## Task requirements
Across the records below, how many lines include the word "tube"? State only the number.

Stored entries
=-=-=-=-=

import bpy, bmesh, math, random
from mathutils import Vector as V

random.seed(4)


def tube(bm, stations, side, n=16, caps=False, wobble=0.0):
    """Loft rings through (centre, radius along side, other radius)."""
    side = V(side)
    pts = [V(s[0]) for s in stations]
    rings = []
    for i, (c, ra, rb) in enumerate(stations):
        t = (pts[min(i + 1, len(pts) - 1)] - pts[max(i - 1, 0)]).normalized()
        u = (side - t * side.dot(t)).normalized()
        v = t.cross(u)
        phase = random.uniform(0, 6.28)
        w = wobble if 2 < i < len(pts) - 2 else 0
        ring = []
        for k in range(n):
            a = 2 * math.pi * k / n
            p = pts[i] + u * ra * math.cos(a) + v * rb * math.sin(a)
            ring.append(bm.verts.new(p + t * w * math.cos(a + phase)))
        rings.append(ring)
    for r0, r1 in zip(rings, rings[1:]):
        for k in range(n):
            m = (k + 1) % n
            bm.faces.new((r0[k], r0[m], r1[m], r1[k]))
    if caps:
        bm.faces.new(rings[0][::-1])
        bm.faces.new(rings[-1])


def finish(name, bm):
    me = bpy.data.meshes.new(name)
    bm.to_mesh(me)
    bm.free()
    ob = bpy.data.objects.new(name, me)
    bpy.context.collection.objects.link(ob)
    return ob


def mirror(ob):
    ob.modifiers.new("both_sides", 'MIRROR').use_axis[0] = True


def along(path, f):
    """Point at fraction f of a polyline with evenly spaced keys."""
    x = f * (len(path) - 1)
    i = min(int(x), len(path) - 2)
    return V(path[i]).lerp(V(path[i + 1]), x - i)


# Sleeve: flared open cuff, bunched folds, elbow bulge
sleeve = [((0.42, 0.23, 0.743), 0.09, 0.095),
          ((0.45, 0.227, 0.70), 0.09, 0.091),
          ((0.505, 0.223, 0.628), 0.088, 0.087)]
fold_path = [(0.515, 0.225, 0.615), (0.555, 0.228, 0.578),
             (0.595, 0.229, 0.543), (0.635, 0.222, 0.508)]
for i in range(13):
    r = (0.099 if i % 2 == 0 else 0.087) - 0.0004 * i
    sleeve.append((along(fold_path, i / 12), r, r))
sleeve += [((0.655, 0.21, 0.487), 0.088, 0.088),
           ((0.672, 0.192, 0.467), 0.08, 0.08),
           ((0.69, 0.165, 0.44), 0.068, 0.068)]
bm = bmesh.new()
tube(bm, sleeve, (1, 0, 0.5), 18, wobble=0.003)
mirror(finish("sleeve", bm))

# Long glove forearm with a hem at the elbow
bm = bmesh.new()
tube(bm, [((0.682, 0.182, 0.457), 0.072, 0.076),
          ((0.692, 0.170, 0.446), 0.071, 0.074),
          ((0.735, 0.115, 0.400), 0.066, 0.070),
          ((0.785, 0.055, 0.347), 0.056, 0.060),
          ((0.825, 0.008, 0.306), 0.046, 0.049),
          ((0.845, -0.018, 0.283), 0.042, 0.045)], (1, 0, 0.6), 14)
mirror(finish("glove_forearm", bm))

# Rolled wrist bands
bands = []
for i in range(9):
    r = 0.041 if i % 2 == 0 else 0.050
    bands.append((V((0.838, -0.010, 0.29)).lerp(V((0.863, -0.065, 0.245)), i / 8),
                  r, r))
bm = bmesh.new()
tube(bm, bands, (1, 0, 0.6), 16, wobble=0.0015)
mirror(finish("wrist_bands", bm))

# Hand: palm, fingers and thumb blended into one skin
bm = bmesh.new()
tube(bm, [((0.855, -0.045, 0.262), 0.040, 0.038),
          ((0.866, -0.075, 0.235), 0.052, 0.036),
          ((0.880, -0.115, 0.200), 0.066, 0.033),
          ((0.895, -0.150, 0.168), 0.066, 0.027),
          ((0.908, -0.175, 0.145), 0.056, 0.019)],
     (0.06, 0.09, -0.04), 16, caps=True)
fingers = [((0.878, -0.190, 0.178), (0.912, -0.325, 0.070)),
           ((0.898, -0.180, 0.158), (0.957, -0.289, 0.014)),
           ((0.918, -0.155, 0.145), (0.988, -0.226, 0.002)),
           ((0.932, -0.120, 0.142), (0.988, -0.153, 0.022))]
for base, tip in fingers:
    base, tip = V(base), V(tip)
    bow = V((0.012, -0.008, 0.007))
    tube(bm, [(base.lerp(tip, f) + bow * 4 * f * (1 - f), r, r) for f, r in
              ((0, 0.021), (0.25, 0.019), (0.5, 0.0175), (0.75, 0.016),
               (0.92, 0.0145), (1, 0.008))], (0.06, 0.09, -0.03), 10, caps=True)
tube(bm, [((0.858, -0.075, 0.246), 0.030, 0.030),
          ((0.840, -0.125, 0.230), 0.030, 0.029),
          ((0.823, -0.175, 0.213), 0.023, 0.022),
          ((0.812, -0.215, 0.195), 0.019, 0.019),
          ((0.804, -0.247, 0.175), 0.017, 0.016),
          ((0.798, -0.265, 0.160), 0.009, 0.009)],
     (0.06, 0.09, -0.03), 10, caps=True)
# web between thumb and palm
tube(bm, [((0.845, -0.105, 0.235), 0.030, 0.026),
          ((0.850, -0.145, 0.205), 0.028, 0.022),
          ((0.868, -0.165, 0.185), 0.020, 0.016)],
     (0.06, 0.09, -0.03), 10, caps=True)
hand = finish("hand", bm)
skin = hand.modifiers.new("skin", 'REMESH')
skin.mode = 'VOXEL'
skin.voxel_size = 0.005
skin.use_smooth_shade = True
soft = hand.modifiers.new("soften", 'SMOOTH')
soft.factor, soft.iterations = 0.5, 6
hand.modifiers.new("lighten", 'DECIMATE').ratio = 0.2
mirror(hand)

=-=-=-=-=

## Answer box
8